(RECORDED INFORMATION begins)

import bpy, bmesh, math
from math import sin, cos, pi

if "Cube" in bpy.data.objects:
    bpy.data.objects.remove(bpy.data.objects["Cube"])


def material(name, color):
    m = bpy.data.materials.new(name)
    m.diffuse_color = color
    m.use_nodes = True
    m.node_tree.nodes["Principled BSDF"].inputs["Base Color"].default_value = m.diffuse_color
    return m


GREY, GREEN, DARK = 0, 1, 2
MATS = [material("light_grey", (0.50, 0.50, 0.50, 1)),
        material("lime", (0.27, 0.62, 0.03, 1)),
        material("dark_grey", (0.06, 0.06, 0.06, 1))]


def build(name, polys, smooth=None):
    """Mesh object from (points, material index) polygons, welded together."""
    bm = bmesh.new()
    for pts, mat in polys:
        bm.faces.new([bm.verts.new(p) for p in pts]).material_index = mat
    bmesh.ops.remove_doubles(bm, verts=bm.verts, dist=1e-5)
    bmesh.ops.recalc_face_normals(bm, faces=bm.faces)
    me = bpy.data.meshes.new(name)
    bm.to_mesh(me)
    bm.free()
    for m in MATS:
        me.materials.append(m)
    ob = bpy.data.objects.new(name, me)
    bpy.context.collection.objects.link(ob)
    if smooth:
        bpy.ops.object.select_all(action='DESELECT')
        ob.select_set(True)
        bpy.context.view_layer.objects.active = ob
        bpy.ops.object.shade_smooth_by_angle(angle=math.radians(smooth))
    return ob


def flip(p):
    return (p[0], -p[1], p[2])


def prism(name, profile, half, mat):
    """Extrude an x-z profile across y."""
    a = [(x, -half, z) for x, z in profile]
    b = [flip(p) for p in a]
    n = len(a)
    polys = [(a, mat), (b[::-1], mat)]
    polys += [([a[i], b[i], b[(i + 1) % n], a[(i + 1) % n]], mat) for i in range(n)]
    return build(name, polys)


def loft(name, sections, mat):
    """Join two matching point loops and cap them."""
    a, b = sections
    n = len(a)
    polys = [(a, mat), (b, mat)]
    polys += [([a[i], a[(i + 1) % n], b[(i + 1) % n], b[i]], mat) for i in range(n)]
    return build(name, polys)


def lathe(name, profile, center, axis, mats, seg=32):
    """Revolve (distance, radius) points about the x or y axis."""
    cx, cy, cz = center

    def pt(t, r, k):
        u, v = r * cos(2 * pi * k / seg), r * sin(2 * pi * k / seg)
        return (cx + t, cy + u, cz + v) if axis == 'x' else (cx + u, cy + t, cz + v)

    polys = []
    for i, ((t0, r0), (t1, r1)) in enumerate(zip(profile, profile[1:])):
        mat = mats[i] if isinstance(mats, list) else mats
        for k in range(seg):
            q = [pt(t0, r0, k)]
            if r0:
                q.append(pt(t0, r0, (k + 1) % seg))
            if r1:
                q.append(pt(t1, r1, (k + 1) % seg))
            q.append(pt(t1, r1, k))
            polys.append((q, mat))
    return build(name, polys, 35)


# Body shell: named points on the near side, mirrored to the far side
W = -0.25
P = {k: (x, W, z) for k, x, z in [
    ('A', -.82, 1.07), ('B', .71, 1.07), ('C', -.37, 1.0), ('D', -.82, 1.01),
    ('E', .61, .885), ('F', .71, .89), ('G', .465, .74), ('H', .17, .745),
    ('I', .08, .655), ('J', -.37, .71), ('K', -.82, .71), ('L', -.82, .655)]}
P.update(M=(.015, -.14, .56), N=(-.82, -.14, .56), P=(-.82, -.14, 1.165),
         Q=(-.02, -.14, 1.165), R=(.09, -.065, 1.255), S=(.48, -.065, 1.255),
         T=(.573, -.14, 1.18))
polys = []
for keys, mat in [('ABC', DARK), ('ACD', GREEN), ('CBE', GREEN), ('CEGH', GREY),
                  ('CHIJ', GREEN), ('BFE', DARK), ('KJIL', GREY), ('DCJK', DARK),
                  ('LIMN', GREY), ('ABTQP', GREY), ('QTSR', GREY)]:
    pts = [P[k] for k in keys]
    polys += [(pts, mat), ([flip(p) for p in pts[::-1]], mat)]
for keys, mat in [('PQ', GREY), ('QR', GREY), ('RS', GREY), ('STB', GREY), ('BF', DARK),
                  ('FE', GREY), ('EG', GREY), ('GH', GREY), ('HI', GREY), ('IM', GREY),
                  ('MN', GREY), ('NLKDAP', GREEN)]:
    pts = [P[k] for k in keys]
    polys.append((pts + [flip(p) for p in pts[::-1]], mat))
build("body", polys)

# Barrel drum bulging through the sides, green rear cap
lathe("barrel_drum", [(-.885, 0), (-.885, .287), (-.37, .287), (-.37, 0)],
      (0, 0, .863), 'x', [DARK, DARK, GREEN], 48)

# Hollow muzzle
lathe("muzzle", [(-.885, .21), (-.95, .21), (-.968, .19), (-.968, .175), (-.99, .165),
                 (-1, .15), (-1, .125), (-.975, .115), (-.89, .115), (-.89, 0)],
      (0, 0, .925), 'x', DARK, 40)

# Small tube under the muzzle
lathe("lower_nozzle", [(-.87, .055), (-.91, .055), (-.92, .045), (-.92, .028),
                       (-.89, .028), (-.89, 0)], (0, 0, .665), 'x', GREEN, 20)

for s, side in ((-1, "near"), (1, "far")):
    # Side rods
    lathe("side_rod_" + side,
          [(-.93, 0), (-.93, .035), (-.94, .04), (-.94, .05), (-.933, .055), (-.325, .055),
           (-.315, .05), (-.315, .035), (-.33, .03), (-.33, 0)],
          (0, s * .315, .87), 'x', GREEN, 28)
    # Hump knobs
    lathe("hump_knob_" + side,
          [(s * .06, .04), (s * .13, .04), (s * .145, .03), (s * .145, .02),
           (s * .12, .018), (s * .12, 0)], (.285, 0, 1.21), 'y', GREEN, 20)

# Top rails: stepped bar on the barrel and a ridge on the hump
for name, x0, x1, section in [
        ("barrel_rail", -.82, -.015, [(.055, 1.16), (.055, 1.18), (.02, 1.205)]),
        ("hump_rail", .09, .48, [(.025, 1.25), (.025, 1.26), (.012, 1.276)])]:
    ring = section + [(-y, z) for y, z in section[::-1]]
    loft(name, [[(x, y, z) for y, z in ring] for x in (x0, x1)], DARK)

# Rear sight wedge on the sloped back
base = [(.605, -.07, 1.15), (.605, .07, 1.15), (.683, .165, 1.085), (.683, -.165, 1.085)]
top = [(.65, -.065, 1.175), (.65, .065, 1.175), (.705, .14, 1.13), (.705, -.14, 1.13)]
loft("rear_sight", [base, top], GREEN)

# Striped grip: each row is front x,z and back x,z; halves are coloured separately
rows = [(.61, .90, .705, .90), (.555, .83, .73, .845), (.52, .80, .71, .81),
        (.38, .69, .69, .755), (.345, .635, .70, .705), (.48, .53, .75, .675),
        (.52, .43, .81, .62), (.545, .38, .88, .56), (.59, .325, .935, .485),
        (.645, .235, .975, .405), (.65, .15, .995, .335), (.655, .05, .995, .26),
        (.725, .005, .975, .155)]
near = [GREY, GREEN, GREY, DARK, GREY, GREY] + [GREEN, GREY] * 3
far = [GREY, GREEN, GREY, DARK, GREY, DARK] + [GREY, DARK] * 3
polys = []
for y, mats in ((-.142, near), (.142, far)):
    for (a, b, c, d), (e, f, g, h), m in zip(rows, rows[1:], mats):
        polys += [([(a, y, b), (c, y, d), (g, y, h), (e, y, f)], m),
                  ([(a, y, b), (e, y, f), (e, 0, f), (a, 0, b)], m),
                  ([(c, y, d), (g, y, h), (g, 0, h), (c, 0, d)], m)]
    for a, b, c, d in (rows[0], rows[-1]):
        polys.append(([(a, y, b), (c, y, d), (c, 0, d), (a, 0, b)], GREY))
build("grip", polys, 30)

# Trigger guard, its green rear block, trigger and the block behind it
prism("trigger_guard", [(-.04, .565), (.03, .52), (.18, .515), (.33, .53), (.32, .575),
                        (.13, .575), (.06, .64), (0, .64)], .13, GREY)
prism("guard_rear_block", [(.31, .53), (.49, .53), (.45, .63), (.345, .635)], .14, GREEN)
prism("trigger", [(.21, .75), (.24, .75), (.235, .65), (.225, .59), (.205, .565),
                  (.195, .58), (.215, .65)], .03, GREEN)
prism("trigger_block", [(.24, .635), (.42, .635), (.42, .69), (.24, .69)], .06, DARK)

(RECORDED INFORMATION ends)

→ EXERCISE DETAILS:
Each line of the entries above that includes the string "data" should be copied out.

→ TASK RESPONSE:
if "Cube" in bpy.data.objects:
    bpy.data.objects.remove(bpy.data.objects["Cube"])
    m = bpy.data.materials.new(name)
    me = bpy.data.meshes.new(name)
    ob = bpy.data.objects.new(name, me)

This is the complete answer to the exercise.